Provided data below:
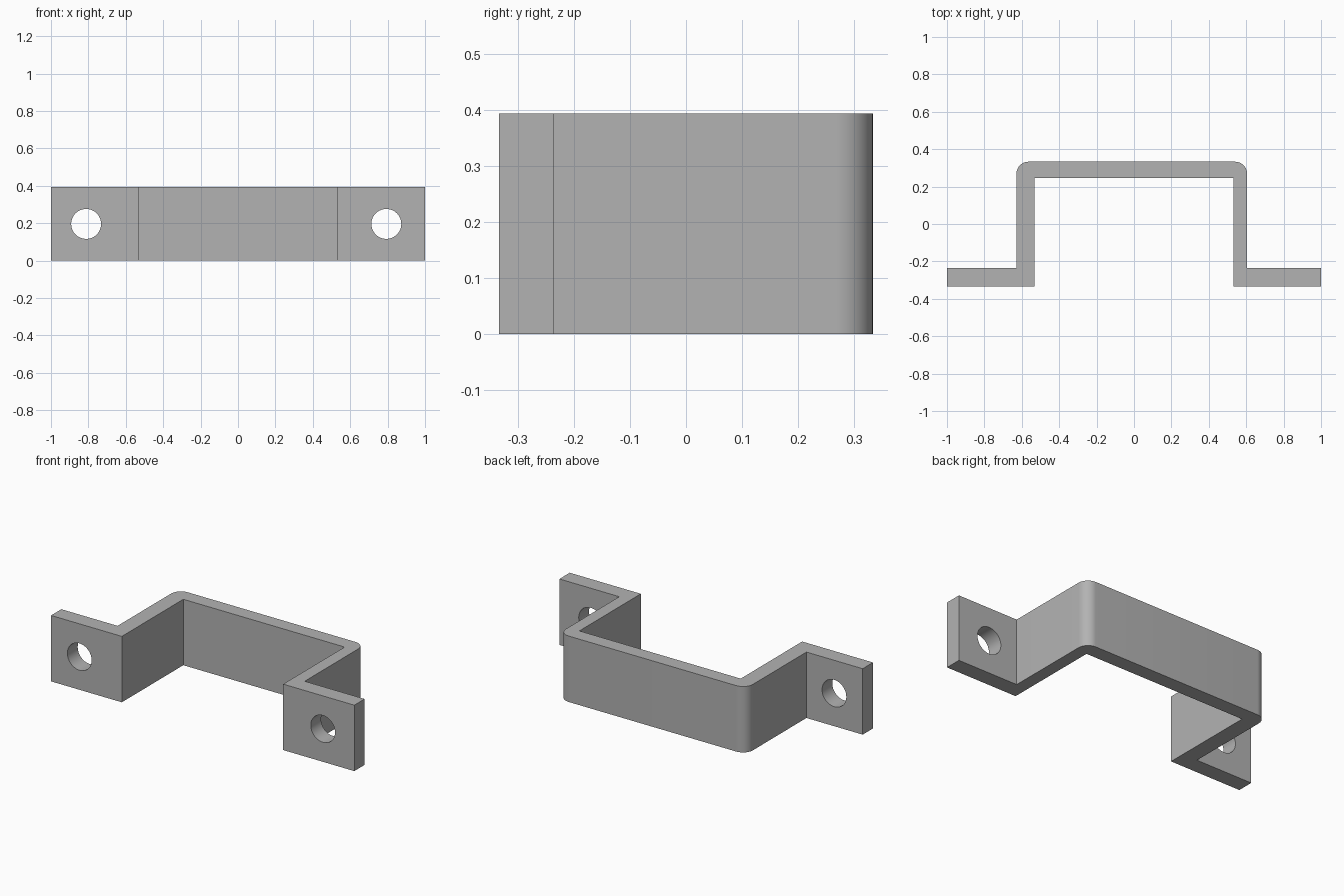
import bpy, bmesh
from math import cos, sin, pi, radians

HEIGHT = 0.393
FRONT, BACK = -0.333, 0.333
FLANGE_BACK, INNER_BACK = -0.236, 0.246
CORNER = 0.065

cube = bpy.data.objects.get("Cube")
if cube:
    bpy.data.objects.remove(cube, do_unlink=True)

# Plain grey metal
metal = bpy.data.materials.new("grey metal")
metal.use_nodes = True
grey = (0.45, 0.45, 0.45, 1)
metal.diffuse_color = grey
metal.node_tree.nodes["Principled BSDF"].inputs["Base Color"].default_value = grey


def arc(cx, cy, start, end, steps=12):
    """Points of a rounded corner, swept between two angles."""
    angles = [start + (end - start) * i / steps for i in range(steps + 1)]
    return [(cx + CORNER * cos(a), cy + CORNER * sin(a)) for a in angles]


# Bracket outline seen from above: flange, leg, bridge, leg, flange
left_out, left_in, right_in, right_out = 0.605, 0.531, -0.533, -0.629
outline = [(-1, FRONT), (right_in, FRONT), (right_in, INNER_BACK),
           (left_in, INNER_BACK), (left_in, FRONT), (1, FRONT),
           (1, FLANGE_BACK), (left_out, FLANGE_BACK)]
outline += arc(left_out - CORNER, BACK - CORNER, 0, pi / 2)
outline += arc(right_out + CORNER, BACK - CORNER, pi / 2, pi)
outline += [(right_out, FLANGE_BACK), (-1, FLANGE_BACK)]

bm = bmesh.new()
base = bm.faces.new([bm.verts.new((x, y, 0)) for x, y in outline])
top = bmesh.ops.extrude_face_region(bm, geom=[base])["geom"]
bmesh.ops.translate(bm, vec=(0, 0, HEIGHT),
                    verts=[v for v in top if isinstance(v, bmesh.types.BMVert)])
bmesh.ops.recalc_face_normals(bm, faces=bm.faces)
mesh = bpy.data.meshes.new("bracket")
bm.to_mesh(mesh)
bm.free()
mesh.materials.append(metal)
bracket = bpy.data.objects.new("bracket", mesh)
bpy.context.collection.objects.link(bracket)

# Round screw hole through each flange
cutters = []
for side, x in (("right", -0.812), ("left", 0.793)):
    bpy.ops.mesh.primitive_cylinder_add(vertices=48, radius=0.08, depth=0.3,
                                        location=(x, (FRONT + FLANGE_BACK) / 2, HEIGHT / 2),
                                        rotation=(pi / 2, 0, 0))
    cutter = bpy.context.object
    cutter.name = side + "_hole_cutter"
    cutter.data.materials.append(metal)
    cutter.hide_render = True
    cutters.append(cutter)
    cut = bracket.modifiers.new(side + "_hole", 'BOOLEAN')
    cut.operation = 'DIFFERENCE'
    cut.solver = 'EXACT'
    cut.object = cutter

# Bake the holes, drop the cutters, then smooth the round surfaces
bpy.ops.object.select_all(action='DESELECT')
bracket.select_set(True)
bpy.context.view_layer.objects.active = bracket
for name in [m.name for m in bracket.modifiers]:
    bpy.ops.object.modifier_apply(modifier=name)
for cutter in cutters:
    bpy.data.objects.remove(cutter, do_unlink=True)
bpy.ops.object.shade_smooth_by_angle(angle=radians(30))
End of Provided data.
| Task objective |
Reproduce every line above exactly, pictures excluded.

| Response area |
import bpy, bmesh
from math import cos, sin, pi, radians

HEIGHT = 0.393
FRONT, BACK = -0.333, 0.333
FLANGE_BACK, INNER_BACK = -0.236, 0.246
CORNER = 0.065

cube = bpy.data.objects.get("Cube")
if cube:
    bpy.data.objects.remove(cube, do_unlink=True)

# Plain grey metal
metal = bpy.data.materials.new("grey metal")
metal.use_nodes = True
grey = (0.45, 0.45, 0.45, 1)
metal.diffuse_color = grey
metal.node_tree.nodes["Principled BSDF"].inputs["Base Color"].default_value = grey


def arc(cx, cy, start, end, steps=12):
    """Points of a rounded corner, swept between two angles."""
    angles = [start + (end - start) * i / steps for i in range(steps + 1)]
    return [(cx + CORNER * cos(a), cy + CORNER * sin(a)) for a in angles]


# Bracket outline seen from above: flange, leg, bridge, leg, flange
left_out, left_in, right_in, right_out = 0.605, 0.531, -0.533, -0.629
outline = [(-1, FRONT), (right_in, FRONT), (right_in, INNER_BACK),
           (left_in, INNER_BACK), (left_in, FRONT), (1, FRONT),
           (1, FLANGE_BACK), (left_out, FLANGE_BACK)]
outline += arc(left_out - CORNER, BACK - CORNER, 0, pi / 2)
outline += arc(right_out + CORNER, BACK - CORNER, pi / 2, pi)
outline += [(right_out, FLANGE_BACK), (-1, FLANGE_BACK)]

bm = bmesh.new()
base = bm.faces.new([bm.verts.new((x, y, 0)) for x, y in outline])
top = bmesh.ops.extrude_face_region(bm, geom=[base])["geom"]
bmesh.ops.translate(bm, vec=(0, 0, HEIGHT),
                    verts=[v for v in top if isinstance(v, bmesh.types.BMVert)])
bmesh.ops.recalc_face_normals(bm, faces=bm.faces)
mesh = bpy.data.meshes.new("bracket")
bm.to_mesh(mesh)
bm.free()
mesh.materials.append(metal)
bracket = bpy.data.objects.new("bracket", mesh)
bpy.context.collection.objects.link(bracket)

# Round screw hole through each flange
cutters = []
for side, x in (("right", -0.812), ("left", 0.793)):
    bpy.ops.mesh.primitive_cylinder_add(vertices=48, radius=0.08, depth=0.3,
                                        location=(x, (FRONT + FLANGE_BACK) / 2, HEIGHT / 2),
                                        rotation=(pi / 2, 0, 0))
    cutter = bpy.context.object
    cutter.name = side + "_hole_cutter"
    cutter.data.materials.append(metal)
    cutter.hide_render = True
    cutters.append(cutter)
    cut = bracket.modifiers.new(side + "_hole", 'BOOLEAN')
    cut.operation = 'DIFFERENCE'
    cut.solver = 'EXACT'
    cut.object = cutter

# Bake the holes, drop the cutters, then smooth the round surfaces
bpy.ops.object.select_all(action='DESELECT')
bracket.select_set(True)
bpy.context.view_layer.objects.active = bracket
for name in [m.name for m in bracket.modifiers]:
    bpy.ops.object.modifier_apply(modifier=name)
for cutter in cutters:
    bpy.data.objects.remove(cutter, do_unlink=True)
bpy.ops.object.shade_smooth_by_angle(angle=radians(30))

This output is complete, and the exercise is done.